From the entries below, list each line with "steel".

(Source texts of formatted documents)
++++++++++
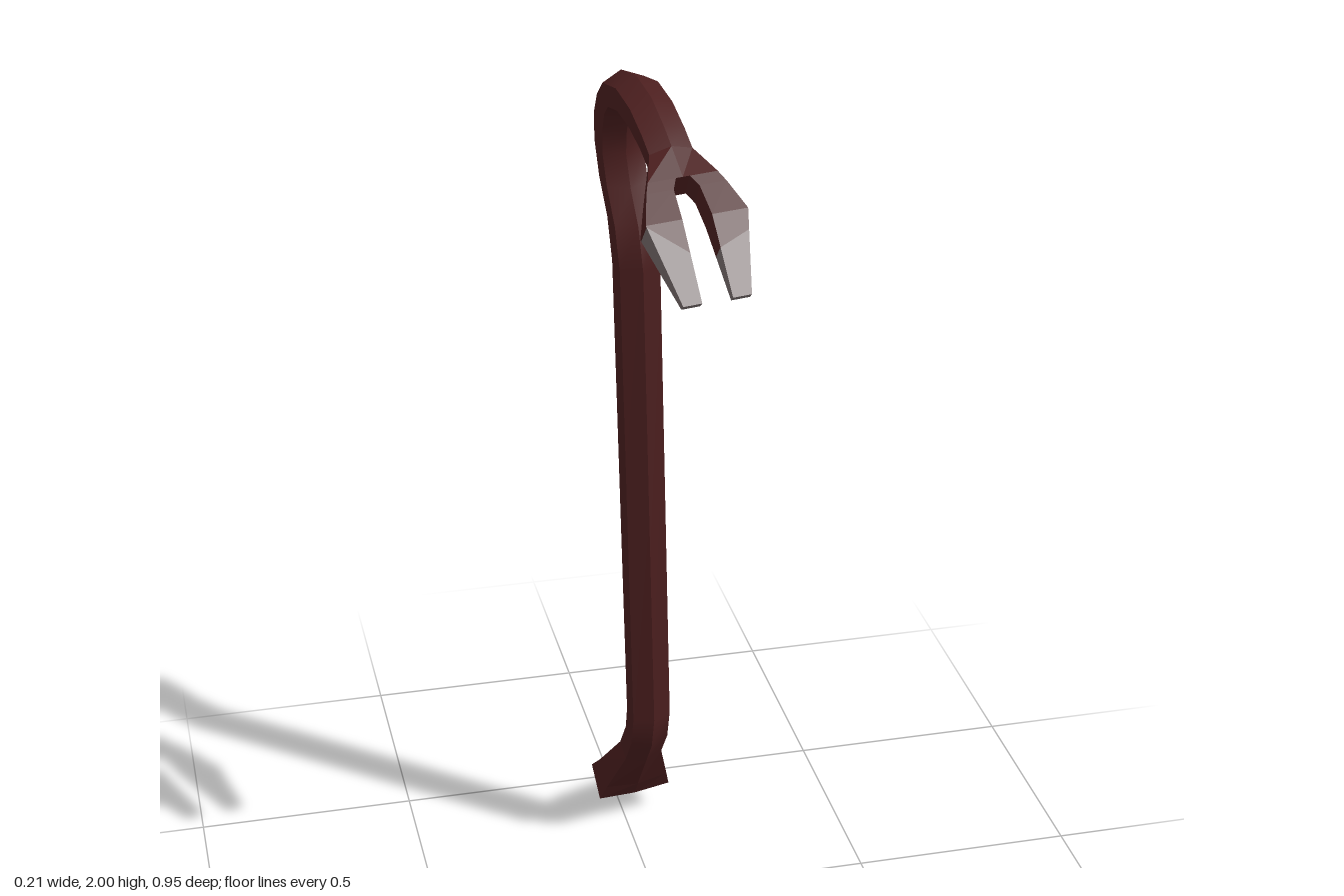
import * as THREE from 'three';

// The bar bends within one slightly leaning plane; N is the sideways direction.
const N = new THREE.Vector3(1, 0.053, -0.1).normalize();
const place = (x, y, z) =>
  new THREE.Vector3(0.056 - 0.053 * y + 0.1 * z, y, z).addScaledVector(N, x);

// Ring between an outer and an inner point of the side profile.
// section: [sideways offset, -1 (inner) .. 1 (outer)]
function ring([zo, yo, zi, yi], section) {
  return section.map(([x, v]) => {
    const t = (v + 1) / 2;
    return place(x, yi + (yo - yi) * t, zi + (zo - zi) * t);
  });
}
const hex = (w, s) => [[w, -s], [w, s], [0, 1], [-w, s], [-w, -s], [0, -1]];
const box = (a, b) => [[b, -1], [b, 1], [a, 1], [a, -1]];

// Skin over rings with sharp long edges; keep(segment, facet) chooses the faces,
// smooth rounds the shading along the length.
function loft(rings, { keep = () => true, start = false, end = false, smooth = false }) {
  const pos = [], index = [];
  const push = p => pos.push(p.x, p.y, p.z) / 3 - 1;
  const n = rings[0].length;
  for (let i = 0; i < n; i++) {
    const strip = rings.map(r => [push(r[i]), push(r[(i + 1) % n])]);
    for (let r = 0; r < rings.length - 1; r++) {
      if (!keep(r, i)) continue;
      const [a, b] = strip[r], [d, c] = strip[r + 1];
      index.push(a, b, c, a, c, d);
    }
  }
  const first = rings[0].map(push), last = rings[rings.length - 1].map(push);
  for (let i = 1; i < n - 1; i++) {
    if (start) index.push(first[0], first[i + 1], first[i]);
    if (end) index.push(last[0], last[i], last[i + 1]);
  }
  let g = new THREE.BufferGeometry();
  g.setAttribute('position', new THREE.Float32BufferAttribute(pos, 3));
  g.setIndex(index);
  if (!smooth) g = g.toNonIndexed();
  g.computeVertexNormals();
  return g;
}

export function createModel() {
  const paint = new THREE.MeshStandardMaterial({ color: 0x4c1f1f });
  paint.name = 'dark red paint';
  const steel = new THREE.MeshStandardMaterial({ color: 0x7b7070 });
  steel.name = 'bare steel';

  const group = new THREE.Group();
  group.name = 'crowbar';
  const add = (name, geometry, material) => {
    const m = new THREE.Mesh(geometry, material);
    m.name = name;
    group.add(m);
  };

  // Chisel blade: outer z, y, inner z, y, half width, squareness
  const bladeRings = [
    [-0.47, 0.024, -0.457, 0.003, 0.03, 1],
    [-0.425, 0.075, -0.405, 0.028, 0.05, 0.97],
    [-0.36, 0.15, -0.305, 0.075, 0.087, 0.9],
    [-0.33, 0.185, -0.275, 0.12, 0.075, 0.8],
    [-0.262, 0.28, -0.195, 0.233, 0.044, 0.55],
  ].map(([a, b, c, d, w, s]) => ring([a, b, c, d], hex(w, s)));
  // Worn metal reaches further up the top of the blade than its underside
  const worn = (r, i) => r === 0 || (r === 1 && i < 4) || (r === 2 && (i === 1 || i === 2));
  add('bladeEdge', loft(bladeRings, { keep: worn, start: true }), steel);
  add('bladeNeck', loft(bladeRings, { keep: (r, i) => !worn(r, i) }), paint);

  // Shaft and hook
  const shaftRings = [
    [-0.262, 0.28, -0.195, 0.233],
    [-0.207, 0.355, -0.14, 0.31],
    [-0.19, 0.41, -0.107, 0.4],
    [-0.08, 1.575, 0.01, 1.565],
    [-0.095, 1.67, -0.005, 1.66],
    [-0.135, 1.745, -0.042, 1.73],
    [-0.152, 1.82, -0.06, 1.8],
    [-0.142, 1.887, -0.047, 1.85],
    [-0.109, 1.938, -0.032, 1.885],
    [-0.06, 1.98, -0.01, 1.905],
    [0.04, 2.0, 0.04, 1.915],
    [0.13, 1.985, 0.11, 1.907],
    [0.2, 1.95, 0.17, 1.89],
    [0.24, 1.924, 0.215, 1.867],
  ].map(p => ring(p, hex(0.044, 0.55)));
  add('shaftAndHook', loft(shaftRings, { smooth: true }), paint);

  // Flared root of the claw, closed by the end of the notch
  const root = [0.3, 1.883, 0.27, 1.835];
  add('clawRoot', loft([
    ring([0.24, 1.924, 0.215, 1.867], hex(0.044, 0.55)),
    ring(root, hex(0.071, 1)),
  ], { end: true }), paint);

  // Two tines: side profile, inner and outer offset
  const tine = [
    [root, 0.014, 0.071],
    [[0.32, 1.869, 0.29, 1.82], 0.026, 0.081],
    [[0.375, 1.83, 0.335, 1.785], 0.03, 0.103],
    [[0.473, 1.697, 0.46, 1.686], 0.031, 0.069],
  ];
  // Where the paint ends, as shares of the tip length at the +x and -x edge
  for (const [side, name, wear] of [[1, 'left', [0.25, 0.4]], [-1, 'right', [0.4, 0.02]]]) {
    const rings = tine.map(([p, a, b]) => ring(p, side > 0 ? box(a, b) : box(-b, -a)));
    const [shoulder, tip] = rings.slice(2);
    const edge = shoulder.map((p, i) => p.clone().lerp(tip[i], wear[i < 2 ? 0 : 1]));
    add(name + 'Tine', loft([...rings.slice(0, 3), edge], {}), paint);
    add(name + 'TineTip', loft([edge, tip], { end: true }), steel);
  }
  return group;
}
++++++++++
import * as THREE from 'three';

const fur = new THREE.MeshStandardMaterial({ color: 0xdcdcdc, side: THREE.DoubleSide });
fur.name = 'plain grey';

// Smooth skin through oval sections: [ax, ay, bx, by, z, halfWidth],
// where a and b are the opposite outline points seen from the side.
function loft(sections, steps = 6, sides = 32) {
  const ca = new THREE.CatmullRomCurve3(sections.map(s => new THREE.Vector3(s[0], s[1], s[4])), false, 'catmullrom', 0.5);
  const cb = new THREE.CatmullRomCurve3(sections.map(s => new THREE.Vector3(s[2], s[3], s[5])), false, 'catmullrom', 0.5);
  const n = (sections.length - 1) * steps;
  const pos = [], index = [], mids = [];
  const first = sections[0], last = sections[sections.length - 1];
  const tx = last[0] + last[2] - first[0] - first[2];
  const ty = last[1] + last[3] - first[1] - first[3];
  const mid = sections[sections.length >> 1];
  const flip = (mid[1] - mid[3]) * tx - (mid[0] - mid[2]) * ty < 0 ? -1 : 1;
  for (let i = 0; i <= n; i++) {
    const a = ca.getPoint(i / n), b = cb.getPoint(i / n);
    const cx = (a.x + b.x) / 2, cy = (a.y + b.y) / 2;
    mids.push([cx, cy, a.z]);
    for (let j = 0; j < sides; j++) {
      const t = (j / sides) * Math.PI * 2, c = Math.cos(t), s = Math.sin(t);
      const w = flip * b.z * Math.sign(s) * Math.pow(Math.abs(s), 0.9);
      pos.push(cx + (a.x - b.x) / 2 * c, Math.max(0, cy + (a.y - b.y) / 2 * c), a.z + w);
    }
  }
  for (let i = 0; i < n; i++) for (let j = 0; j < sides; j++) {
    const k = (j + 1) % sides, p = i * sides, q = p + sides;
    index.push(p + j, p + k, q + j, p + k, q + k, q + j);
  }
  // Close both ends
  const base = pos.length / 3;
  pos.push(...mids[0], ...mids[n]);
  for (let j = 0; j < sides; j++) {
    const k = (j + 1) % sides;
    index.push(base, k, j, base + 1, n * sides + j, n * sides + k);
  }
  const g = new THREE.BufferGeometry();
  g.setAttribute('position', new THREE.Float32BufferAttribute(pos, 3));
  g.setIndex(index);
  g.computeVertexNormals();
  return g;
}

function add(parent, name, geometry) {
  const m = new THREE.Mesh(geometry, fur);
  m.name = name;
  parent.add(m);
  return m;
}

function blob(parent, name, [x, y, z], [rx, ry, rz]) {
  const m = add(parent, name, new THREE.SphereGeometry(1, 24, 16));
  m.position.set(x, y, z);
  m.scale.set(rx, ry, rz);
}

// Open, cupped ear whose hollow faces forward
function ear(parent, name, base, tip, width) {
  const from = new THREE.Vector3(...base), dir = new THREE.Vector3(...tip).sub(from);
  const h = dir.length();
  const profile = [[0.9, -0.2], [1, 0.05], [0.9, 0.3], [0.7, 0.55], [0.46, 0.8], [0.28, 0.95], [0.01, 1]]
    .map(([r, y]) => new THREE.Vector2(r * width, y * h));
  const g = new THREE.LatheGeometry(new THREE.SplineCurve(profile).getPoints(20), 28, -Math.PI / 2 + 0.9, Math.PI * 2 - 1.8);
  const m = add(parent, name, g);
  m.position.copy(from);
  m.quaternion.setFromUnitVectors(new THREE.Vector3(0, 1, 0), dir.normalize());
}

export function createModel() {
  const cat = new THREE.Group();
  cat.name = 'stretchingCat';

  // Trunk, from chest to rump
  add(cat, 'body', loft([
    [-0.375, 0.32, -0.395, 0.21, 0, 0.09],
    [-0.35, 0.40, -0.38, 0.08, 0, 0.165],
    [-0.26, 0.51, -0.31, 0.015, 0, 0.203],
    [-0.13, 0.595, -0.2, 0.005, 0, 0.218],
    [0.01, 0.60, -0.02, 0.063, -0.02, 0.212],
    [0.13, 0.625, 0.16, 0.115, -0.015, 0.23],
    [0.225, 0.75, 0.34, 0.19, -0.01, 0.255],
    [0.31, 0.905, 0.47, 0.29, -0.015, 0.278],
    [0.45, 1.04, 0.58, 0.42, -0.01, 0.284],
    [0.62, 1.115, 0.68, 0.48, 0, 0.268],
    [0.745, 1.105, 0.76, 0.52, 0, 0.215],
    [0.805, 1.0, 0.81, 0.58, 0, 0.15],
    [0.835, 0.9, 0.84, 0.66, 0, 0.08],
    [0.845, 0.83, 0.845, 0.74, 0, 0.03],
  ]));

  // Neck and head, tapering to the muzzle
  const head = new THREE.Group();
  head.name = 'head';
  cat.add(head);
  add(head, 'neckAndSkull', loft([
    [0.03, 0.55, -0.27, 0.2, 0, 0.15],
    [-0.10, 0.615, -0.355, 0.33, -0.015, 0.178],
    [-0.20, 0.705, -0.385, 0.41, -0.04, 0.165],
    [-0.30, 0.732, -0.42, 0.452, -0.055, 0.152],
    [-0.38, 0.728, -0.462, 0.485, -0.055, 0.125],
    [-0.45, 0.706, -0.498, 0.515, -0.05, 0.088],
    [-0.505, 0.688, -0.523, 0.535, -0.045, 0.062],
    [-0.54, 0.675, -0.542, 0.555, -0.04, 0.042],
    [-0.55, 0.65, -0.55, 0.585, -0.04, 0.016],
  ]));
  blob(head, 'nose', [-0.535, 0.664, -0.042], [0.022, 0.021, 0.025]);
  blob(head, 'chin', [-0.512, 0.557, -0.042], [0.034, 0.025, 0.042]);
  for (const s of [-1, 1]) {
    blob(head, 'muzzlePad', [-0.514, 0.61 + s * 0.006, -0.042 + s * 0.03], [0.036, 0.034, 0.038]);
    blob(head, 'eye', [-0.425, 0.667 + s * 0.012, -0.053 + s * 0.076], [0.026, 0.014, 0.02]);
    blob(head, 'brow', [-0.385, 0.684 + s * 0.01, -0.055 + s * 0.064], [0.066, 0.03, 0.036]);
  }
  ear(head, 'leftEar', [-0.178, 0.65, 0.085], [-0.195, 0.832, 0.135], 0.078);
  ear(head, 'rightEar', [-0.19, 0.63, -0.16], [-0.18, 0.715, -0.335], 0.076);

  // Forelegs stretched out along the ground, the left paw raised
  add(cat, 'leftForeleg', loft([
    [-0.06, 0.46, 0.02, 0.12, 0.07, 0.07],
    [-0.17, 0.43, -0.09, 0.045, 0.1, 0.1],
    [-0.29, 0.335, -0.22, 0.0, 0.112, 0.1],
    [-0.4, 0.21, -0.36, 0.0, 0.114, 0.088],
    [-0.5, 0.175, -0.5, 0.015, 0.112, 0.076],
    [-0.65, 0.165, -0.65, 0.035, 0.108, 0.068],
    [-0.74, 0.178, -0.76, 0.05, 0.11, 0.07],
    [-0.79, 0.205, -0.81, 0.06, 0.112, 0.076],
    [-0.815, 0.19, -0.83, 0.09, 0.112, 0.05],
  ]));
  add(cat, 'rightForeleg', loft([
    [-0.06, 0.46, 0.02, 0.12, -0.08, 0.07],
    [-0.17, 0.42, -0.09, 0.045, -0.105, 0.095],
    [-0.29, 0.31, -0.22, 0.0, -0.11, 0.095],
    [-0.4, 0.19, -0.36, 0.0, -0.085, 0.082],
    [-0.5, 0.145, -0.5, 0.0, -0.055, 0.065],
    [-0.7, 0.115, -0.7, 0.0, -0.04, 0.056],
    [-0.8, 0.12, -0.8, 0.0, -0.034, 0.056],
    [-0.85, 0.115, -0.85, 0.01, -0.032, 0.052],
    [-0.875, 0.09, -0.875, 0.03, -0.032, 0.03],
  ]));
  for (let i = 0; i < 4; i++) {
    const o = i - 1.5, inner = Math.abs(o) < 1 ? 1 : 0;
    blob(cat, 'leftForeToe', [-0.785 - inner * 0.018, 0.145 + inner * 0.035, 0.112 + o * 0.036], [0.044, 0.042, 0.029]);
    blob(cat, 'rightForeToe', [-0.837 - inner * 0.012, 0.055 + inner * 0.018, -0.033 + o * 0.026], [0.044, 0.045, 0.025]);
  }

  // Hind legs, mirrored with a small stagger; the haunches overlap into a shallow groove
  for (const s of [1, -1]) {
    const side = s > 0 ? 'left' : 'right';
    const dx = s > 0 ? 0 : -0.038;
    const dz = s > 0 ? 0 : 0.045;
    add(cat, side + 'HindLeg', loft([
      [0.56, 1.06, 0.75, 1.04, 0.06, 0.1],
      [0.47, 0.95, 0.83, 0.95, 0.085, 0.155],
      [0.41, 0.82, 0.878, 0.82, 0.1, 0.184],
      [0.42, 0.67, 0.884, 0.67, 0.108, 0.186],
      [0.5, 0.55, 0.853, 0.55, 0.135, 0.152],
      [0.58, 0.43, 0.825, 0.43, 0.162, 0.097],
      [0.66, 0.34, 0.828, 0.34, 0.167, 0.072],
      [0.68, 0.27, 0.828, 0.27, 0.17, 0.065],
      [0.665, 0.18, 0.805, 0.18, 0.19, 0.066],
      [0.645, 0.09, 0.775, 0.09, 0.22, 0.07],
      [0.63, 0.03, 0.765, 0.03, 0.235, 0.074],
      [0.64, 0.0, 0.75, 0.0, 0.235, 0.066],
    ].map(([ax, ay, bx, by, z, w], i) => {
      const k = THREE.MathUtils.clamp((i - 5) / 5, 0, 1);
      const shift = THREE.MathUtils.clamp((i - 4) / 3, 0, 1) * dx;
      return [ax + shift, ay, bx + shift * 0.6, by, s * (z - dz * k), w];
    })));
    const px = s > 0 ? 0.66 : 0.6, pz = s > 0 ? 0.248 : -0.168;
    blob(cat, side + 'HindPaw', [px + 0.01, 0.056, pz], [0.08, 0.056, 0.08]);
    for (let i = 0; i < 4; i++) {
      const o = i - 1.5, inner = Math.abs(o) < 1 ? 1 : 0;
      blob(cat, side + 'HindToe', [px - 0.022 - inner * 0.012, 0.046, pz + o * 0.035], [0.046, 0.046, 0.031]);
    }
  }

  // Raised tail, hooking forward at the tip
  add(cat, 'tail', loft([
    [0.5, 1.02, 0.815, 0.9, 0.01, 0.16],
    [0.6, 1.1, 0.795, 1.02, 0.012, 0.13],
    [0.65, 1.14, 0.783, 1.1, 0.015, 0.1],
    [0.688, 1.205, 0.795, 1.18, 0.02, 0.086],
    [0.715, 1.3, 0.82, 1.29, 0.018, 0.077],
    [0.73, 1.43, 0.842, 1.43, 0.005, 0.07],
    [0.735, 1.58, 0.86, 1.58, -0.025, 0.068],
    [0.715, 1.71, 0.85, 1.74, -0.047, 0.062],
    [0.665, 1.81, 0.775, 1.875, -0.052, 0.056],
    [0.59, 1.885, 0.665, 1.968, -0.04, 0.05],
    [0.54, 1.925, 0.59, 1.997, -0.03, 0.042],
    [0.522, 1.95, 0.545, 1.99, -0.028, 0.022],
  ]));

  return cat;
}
++++++++++
ANSWER TO THIS TASK:
  const steel = new THREE.MeshStandardMaterial({ color: 0x7b7070 });
  steel.name = 'bare steel';
  add('bladeEdge', loft(bladeRings, { keep: worn, start: true }), steel);
    add(name + 'TineTip', loft([edge, tip], { end: true }), steel);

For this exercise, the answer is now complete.